Wednesday, July 23, 2008

Invoking Creativity

In my undergraduate studies, like many others I am sure, I learned about Abraham Maslow and the hierarchy of needs. This was related to education by my professors. They all assured me that students had to go up the four levels before they could be creative.
Abraham Maslow, as I understand, studied 'healthy' people and not 'unhealthy' people. In his 1954 book, he says, "...the study of crippled, stunted, immature, and unhealthy specimens can yield only a cripple psychology and a cripple philosophy."
However groundbreaking that research was at that time, it does not take into account many creative people. Consider for example of Stephen Hawking, who suffers from a degenerative disease, is confined to a wheelchair, and uses a voice synthesizer. By Maslow's criteria, he would not qualify. He is only one example.
The wonders of assistive technology are enabling growing numbers of people with challenges to enter academia, the arts, gainful employment, & the culture at large.
Take me for example. While far from any genius level and much closer to the moron level, I would not be considered by Maslow as healthy. How many of us would?
So right now, there are vast numbers of people who are still at the first level of Maslow's Hierarchy. Their hope of progressing up to self-actualization, where creativity is possible, is about zero. Are we therefore dismissing these people because of the situations into which they are born?
Perhaps a more relevant question to me, working in k12, is how to foster creativity in all learners at my school. I also wonder, did Maslow only study Caucasian's? I'm sure someone reading this will know...
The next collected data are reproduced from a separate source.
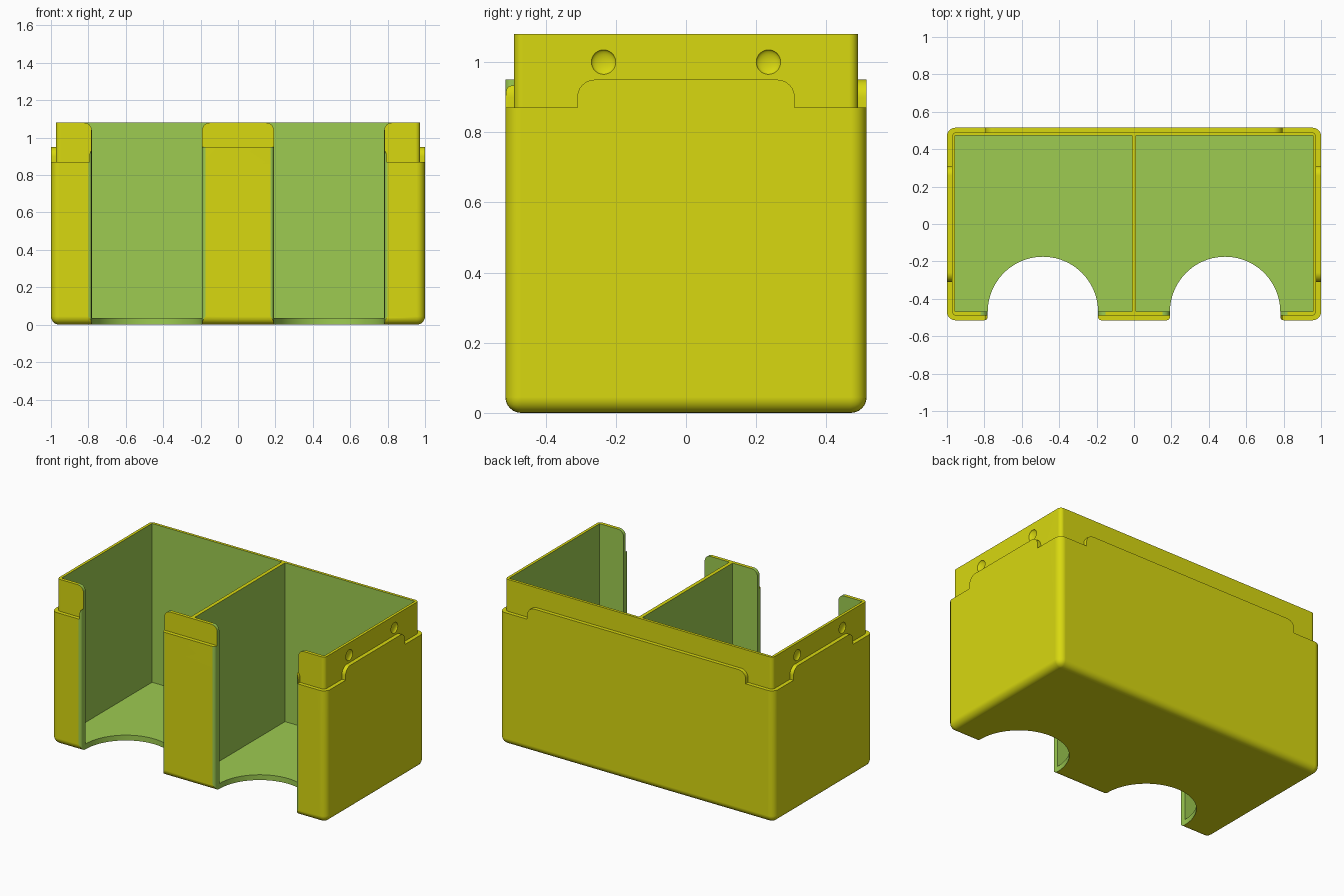
import bpy, bmesh, math
from mathutils import Vector

if "Cube" in bpy.data.objects:
    bpy.data.objects.remove(bpy.data.objects["Cube"])


def material(name, rgb):
    m = bpy.data.materials.new(name)
    m.diffuse_color = (*rgb, 1)
    m.use_nodes = True
    m.node_tree.nodes["Principled BSDF"].inputs["Base Color"].default_value = m.diffuse_color
    return m


MATS = [material("yellow shell", (0.69, 0.69, 0.005)),
        material("green lining", (0.337, 0.597, 0.082))]


def finish(name, bm, mat):
    bmesh.ops.recalc_face_normals(bm, faces=bm.faces)
    me = bpy.data.meshes.new(name)
    bm.to_mesh(me)
    bm.free()
    for m in MATS:
        me.materials.append(m)
    for p in me.polygons:
        p.material_index = mat
    ob = bpy.data.objects.new(name, me)
    bpy.context.collection.objects.link(ob)
    return ob


def prism(name, pts, axis, lo, hi, mat=0):
    """Extrude a 2D outline along x, y or z."""
    place = {"x": lambda a, b, h: (h, a, b),
             "y": lambda a, b, h: (a, h, b),
             "z": lambda a, b, h: (a, b, h)}[axis]
    bm = bmesh.new()
    f = bm.faces.new([bm.verts.new(place(a, b, lo)) for a, b in pts])
    g = bmesh.ops.extrude_face_region(bm, geom=[f])
    vs = [v for v in g["geom"] if isinstance(v, bmesh.types.BMVert)]
    bmesh.ops.translate(bm, verts=vs, vec=Vector(place(0, 0, hi - lo)))
    return finish(name, bm, mat)


def arc(cx, cy, r, a0, a1, n=6):
    return [(cx + r * math.cos(math.radians(a0 + (a1 - a0) * i / n)),
             cy + r * math.sin(math.radians(a0 + (a1 - a0) * i / n)))
            for i in range(n + 1)]


def rounded_box(name, hx, hy, z0, z1, r, round_bottom):
    bm = bmesh.new()
    bmesh.ops.create_cube(bm, size=1)
    for v in bm.verts:
        v.co = (v.co.x * 2 * hx, v.co.y * 2 * hy, z1 if v.co.z > 0 else z0)
    edges = []
    for e in bm.edges:
        a, b = e.verts
        upright = abs(a.co.z - b.co.z) > 1e-4
        low = max(a.co.z, b.co.z) < z0 + 1e-4
        if upright or (round_bottom and low):
            edges.append(e)
    bmesh.ops.bevel(bm, geom=edges, offset=r, segments=6, profile=0.5,
                    affect='EDGES')
    return finish(name, bm, 0)


def combine(target, tool, op):
    bpy.context.view_layer.objects.active = target
    m = target.modifiers.new("combine", 'BOOLEAN')
    m.operation, m.solver, m.object = op, 'EXACT', tool
    bpy.ops.object.modifier_apply(modifier=m.name)
    bpy.data.objects.remove(tool)


# Outer shell and the recessed upper wall
box = rounded_box("divided_box", 1.0, 0.515, 0, 0.87, 0.045, True)
combine(box, rounded_box("upper_wall", 0.974, 0.49, 0.2, 1.08, 0.025, False),
        'UNION')


# Raised lips in the middle of each side
def lip_outline(w):
    r = 0.05
    return ([(-w, 0.80), (w, 0.80)] + arc(w - r, 0.95 - r, r, 0, 90)
            + arc(-w + r, 0.95 - r, r, 90, 180))


for s in (-1, 1):
    lo, hi = sorted((s * 0.965, s * 1.0))
    combine(box, prism("side_lip", lip_outline(0.31), "x", lo, hi), 'UNION')
    lo, hi = sorted((s * 0.48, s * 0.515))
    combine(box, prism("long_lip", lip_outline(0.795), "y", lo, hi), 'UNION')

CX, R = 0.487, 0.295
for s in (-1, 1):
    # Compartments, leaving a thin divider
    a, b = sorted((s * 0.012, s * 0.956))
    combine(box, prism("compartment", [(a, -0.468), (b, -0.468), (b, 0.472),
                                       (a, 0.472)], "z", 0.035, 1.3, 1),
            'DIFFERENCE')
    # Front opening: round into the floor, softened at the outer edges
    c, f = s * CX, 0.018
    plan = (arc(c, -0.47, R, 0, 180, 40)
            + arc(c - R - f, -0.515 + f, f, 0, -90, 4) + [(c - R - f, -0.6)]
            + [(c + R + f, -0.6)] + arc(c + R + f, -0.515 + f, f, -90, -180, 4)[0:1]
            + arc(c + R + f, -0.515 + f, f, 270, 180, 4)[1:])
    combine(box, prism("front_opening", plan, "z", -0.2, 1.3, 1), 'DIFFERENCE')
    # Rounded top corners of the front posts
    q = 0.04
    flare = ([(c - 0.2, 0.95), (c + 0.2, 0.95)]
             + arc(c + R + q, 1.08 - q, q, 180, 90)
             + [(c + R + q, 1.2), (c - R - q, 1.2)]
             + arc(c - R - q, 1.08 - q, q, 90, 0))
    combine(box, prism("post_corners", flare, "y", -0.6, -0.45, 1), 'DIFFERENCE')
    # Round dimples in the end walls
    for y in (-0.235, 0.235):
        bm = bmesh.new()
        bmesh.ops.create_uvsphere(bm, u_segments=24, v_segments=14, radius=0.035)
        for v in bm.verts:
            v.co = (v.co.x * 0.4 + s * 0.9745, v.co.y + y, v.co.z + 1.0)
        combine(box, finish("dimple", bm, 0), 'DIFFERENCE')

# Smooth the roundings, keep the flat faces crisp
bpy.ops.object.select_all(action='DESELECT')
box.select_set(True)
bpy.context.view_layer.objects.active = box
bpy.ops.object.shade_smooth_by_angle(angle=math.radians(30))
wn = box.modifiers.new("flat_faces", 'WEIGHTED_NORMAL')
wn.keep_sharp = True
Reference: Maslow, A. (1954). Motivation and Personality. New York: Harper.


Jason Priem said...

I agree with you on the need to be cautious about accepting the too-pat distillations of psychological theories. While I admire Maslow's work and philosophy quite a bit, I might, like you, disagree with him a bit on the hierarchy 'o needs; I think a sufficiently cold and hungry person may in some ways (hut-building, food catching) experience rather enhanced creativity. I'm glad you post this, because I think it's easy for us in education to simply cite some of the big names (Maslow, Dewey, Gardner, etc) without really engaging with their work.

I also worry that we in education often divorce psychological ideas from their larger contexts, missing important subtleties and differing perspectives in the process. Maslow's work is a frequent victim of this sort of transformation from theory to sound-bite (Gardner's MI work also comes to quickly to mind).

In fact, I think that your main argument may in fact be based on a misunderstanding of Maslow's work. When he speaks of not wanting to study "cripples," he's not talking about physical handicaps, but mental. Further, he didn't have anything against this per se; his problem was that psychology seemed to be fruitlessly dominated by the study of pathology. As a humanist, he worried that this preoccupation was giving us a twisted and pessimistic picture of ourselves, and wanted to turn that around by studying what he though were the healthiest people. If we knew more about them, he figured, we could looking at the psyche as full of ailments to cure but of potentials to be realized. And of course, I oversimplify, but that's the gist.

Also, he wouldn't have put anyone's chances at self-actualization at "about zero;" a major tenet of his "third way" (humanism) was that everyone has the potential to become self actualized, just by virtue of being human (although, of course, teachers and parents can do a lot to help or hinder).

And I couldn't say for sure without rereading some of his studies, but I'd be willing to bet he used mixed-race samples.

Cory Plough said...

I teach at an online charter school. 25% of our student population have special needs. 70-80% are at-risk.

Often my most creative students are the ones who are the 'unhealthiest.'

Trying to define healthy today seems like trying to define normal. What is normal?

/gradster(1)/ said...

I studied Maslow too, though certainly not in as much depth as you apparently have. I disagree immensely with him, though, on the hierarchical nature of his needs. They are needs, to be sure, and some may not be solved until others are first, but mostly are not hierarchical in nature.

For example, I write (express myself and my [often theological] views) best when I am sleep-deprived, hungry, and existentially depressed. Hmm.

Umm... "networkchallenge".